Given data:
┄┄┄┄┄┄

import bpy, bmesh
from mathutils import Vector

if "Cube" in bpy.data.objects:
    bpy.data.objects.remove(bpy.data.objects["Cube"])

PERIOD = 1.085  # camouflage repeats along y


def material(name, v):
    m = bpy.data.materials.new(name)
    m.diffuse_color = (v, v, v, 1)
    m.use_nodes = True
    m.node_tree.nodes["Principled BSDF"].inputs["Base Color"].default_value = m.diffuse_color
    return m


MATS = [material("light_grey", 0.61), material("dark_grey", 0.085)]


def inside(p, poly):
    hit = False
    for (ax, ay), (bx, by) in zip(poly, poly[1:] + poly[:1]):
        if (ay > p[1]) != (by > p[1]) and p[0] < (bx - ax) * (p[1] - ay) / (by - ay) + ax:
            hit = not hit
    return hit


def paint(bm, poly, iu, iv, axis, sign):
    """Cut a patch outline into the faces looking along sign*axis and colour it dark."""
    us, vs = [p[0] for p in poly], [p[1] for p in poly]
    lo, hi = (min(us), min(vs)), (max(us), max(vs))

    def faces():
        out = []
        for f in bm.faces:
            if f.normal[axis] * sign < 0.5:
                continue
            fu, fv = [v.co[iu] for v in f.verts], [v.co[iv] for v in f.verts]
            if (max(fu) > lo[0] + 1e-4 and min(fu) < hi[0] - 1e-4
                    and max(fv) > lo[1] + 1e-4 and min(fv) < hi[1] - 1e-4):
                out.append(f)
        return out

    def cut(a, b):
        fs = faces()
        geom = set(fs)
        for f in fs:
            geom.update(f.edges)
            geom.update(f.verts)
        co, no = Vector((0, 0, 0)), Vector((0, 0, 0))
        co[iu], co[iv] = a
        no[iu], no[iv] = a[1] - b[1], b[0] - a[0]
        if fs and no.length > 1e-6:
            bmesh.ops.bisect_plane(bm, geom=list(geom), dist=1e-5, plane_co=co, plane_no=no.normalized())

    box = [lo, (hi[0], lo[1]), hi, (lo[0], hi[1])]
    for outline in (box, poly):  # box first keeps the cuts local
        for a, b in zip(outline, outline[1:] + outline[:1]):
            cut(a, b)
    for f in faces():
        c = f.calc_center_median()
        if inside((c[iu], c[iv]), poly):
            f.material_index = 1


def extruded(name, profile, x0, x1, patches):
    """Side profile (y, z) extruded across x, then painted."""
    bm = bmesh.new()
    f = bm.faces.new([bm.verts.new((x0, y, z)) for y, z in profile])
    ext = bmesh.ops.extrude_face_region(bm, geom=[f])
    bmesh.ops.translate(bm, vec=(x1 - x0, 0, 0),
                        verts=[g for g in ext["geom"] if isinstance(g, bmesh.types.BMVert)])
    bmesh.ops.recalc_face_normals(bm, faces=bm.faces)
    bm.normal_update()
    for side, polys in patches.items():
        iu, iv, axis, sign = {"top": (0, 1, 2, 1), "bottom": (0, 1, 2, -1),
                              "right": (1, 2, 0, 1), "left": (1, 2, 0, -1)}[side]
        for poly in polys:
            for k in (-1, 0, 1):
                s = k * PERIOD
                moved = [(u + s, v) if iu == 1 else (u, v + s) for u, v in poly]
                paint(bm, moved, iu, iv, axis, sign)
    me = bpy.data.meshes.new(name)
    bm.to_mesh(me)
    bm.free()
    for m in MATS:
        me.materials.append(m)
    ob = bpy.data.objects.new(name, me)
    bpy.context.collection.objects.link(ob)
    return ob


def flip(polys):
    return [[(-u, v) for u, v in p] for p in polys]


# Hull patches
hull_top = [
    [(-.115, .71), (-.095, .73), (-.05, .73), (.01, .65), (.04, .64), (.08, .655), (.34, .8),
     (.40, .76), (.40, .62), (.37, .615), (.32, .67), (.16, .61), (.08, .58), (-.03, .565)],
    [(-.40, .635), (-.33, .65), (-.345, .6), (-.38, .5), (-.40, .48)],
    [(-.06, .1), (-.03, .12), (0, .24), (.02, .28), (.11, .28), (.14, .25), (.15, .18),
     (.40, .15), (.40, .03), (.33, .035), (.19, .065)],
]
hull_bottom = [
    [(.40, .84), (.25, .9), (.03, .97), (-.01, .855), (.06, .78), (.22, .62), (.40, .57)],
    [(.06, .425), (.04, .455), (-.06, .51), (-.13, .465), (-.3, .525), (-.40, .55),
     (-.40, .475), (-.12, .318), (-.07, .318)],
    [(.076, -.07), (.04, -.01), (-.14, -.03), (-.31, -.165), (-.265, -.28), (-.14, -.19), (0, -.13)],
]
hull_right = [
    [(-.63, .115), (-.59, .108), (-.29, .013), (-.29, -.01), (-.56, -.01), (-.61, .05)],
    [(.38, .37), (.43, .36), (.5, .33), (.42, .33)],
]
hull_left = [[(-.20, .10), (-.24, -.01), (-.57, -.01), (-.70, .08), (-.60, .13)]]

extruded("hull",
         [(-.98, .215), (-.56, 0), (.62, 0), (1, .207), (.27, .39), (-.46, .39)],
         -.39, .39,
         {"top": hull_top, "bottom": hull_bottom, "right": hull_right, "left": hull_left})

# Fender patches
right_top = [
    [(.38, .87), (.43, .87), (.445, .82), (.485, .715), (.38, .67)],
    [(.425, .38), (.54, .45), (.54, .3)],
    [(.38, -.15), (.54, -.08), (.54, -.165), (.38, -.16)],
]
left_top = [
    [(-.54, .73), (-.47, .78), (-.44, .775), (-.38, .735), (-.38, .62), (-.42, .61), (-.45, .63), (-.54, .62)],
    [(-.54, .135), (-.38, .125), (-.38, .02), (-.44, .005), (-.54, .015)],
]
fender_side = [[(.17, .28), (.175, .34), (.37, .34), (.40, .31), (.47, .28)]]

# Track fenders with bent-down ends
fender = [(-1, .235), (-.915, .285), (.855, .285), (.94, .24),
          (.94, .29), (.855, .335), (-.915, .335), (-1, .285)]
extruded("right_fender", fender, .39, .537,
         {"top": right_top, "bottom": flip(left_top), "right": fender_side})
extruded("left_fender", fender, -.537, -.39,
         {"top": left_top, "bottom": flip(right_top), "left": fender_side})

┄┄┄┄┄┄

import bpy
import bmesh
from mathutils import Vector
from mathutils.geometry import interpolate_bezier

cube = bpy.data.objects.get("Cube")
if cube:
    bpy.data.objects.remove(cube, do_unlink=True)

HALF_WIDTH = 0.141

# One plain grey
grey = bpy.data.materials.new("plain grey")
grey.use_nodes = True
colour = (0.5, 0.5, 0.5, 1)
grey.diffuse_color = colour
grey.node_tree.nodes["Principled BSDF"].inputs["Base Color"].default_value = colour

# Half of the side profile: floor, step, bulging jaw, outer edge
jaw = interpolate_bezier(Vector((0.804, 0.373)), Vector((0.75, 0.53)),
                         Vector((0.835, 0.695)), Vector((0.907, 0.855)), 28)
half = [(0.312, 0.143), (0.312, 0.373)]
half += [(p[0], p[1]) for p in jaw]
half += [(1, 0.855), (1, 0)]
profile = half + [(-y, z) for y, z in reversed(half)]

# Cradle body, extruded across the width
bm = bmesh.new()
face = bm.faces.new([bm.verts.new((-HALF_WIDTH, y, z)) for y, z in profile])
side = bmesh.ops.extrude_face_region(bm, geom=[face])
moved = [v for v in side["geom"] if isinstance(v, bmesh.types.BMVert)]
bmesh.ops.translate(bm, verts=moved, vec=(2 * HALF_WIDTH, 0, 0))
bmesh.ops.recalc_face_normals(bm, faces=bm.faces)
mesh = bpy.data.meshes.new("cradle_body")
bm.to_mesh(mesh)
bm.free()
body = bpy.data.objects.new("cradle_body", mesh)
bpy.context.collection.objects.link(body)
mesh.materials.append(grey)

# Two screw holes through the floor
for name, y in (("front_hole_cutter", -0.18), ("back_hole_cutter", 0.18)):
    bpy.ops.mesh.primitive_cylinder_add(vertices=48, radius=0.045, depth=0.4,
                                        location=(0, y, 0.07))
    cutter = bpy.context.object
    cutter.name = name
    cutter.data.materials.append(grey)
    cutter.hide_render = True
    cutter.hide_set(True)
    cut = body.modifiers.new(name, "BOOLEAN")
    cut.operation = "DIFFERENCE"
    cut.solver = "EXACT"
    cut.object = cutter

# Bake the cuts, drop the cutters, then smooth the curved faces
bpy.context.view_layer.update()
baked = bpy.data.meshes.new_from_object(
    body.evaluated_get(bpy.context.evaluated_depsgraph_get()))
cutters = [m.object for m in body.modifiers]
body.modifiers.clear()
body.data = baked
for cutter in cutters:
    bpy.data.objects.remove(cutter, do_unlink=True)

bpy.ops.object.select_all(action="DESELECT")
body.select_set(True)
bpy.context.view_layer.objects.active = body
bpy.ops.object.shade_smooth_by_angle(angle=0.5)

┄┄┄┄┄┄

Task goal: From the records above, extract exactly and only the lines that begin at the line with "body.select_set(True)" and stop after the line with "bpy.ops.object.shade_smooth_by_angle(angle=0.5)".

Final answer:
body.select_set(True)
bpy.context.view_layer.objects.active = body
bpy.ops.object.shade_smooth_by_angle(angle=0.5)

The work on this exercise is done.